Plain-text document sources:
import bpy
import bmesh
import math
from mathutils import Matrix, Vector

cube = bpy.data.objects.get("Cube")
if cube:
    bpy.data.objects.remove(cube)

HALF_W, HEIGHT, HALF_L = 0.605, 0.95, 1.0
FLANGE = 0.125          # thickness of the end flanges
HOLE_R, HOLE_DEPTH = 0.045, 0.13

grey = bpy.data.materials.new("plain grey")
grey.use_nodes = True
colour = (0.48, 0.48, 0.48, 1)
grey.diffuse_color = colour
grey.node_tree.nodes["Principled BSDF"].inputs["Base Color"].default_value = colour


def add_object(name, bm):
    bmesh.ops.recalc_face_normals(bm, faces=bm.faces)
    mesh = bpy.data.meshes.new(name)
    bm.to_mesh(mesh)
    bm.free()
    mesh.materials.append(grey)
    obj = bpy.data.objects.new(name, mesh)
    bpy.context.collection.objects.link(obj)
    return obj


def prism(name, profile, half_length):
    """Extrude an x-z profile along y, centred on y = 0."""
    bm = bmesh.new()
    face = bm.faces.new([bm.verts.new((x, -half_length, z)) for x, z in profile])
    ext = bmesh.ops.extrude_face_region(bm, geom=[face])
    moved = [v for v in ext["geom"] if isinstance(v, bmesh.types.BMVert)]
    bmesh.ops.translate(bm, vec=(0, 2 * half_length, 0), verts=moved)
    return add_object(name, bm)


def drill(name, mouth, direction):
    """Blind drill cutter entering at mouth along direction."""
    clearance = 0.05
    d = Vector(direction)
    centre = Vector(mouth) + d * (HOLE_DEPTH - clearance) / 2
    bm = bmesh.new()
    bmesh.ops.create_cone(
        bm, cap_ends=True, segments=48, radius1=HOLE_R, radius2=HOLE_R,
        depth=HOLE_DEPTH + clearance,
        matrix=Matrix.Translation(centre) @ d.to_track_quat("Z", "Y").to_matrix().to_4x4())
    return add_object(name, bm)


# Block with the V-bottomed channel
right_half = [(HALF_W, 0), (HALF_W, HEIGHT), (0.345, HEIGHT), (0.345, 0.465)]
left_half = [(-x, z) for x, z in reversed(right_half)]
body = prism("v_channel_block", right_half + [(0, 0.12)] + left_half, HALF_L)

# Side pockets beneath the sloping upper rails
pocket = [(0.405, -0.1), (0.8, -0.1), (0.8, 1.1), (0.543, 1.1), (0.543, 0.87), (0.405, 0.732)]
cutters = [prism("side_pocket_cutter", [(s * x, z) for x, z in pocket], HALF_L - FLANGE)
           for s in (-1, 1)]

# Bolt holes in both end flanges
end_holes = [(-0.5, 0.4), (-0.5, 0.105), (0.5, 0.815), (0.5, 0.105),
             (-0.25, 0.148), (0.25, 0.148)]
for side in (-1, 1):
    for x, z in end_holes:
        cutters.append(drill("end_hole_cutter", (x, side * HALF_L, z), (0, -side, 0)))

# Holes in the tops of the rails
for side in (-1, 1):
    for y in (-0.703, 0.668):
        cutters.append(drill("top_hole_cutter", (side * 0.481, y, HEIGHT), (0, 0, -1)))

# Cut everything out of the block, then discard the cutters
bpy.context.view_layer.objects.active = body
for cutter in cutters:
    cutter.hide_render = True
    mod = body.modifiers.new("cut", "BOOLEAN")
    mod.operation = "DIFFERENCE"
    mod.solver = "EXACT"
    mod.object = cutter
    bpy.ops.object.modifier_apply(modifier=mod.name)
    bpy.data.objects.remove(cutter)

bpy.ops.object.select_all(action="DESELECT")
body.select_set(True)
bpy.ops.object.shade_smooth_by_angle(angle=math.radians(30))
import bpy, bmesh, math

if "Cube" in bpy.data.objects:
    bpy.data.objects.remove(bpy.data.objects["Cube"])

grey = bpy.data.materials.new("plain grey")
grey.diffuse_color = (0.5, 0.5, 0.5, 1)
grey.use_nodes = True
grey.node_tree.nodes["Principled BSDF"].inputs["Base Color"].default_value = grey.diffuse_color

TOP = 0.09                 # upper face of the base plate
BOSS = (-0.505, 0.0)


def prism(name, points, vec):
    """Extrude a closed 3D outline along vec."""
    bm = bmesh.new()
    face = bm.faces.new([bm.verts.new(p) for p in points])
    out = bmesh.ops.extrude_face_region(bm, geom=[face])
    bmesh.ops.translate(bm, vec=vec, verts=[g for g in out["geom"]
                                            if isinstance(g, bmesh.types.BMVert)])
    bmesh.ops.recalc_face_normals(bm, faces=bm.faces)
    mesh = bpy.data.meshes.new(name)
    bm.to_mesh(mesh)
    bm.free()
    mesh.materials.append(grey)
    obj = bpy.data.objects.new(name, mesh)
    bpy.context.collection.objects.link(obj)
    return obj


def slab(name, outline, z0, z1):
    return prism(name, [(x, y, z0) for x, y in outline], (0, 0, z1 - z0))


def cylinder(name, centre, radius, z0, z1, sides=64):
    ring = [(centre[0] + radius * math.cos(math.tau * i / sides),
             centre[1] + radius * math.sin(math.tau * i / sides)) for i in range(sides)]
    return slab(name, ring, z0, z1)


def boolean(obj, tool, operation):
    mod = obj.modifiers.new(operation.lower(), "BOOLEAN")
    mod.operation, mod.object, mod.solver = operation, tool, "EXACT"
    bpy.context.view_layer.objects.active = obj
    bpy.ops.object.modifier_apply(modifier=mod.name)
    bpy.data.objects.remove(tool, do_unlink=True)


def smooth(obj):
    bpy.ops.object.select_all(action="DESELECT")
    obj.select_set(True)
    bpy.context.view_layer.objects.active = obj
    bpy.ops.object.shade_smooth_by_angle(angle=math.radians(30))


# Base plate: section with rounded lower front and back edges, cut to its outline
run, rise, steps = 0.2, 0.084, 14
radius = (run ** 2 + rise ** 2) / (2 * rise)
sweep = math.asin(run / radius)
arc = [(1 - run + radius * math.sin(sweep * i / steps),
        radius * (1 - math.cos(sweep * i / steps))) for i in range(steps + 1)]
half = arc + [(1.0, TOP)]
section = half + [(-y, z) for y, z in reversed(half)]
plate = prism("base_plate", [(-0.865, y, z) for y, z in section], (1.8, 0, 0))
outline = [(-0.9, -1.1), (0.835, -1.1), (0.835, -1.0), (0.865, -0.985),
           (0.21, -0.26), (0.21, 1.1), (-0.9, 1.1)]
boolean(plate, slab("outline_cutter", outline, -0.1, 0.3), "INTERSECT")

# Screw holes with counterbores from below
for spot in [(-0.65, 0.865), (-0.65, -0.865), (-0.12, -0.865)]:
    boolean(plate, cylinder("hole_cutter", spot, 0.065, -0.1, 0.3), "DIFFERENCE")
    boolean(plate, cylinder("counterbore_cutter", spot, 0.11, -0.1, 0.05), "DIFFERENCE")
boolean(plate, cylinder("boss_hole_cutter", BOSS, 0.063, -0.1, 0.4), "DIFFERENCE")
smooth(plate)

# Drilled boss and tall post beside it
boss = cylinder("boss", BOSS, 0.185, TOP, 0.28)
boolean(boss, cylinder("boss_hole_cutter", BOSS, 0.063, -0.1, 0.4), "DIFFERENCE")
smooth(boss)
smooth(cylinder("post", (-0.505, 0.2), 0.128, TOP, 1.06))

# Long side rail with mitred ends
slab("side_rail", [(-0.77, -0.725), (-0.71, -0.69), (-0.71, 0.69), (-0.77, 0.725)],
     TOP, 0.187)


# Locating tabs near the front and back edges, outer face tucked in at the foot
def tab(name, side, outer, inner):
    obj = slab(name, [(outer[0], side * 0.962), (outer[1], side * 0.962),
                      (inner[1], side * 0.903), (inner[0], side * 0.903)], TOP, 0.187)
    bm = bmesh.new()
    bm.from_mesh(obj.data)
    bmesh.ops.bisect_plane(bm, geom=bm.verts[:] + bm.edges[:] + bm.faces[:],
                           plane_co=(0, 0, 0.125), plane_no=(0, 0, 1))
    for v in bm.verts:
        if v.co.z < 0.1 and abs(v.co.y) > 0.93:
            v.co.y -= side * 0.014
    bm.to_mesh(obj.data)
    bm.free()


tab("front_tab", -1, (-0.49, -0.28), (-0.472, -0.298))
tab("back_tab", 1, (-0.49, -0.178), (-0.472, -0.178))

Assignment: The lines above that hold "append" are the result; show every one of them.

Answer to this problem:
    mesh.materials.append(grey)
        cutters.append(drill("end_hole_cutter", (x, side * HALF_L, z), (0, -side, 0)))
        cutters.append(drill("top_hole_cutter", (side * 0.481, y, HEIGHT), (0, 0, -1)))
    mesh.materials.append(grey)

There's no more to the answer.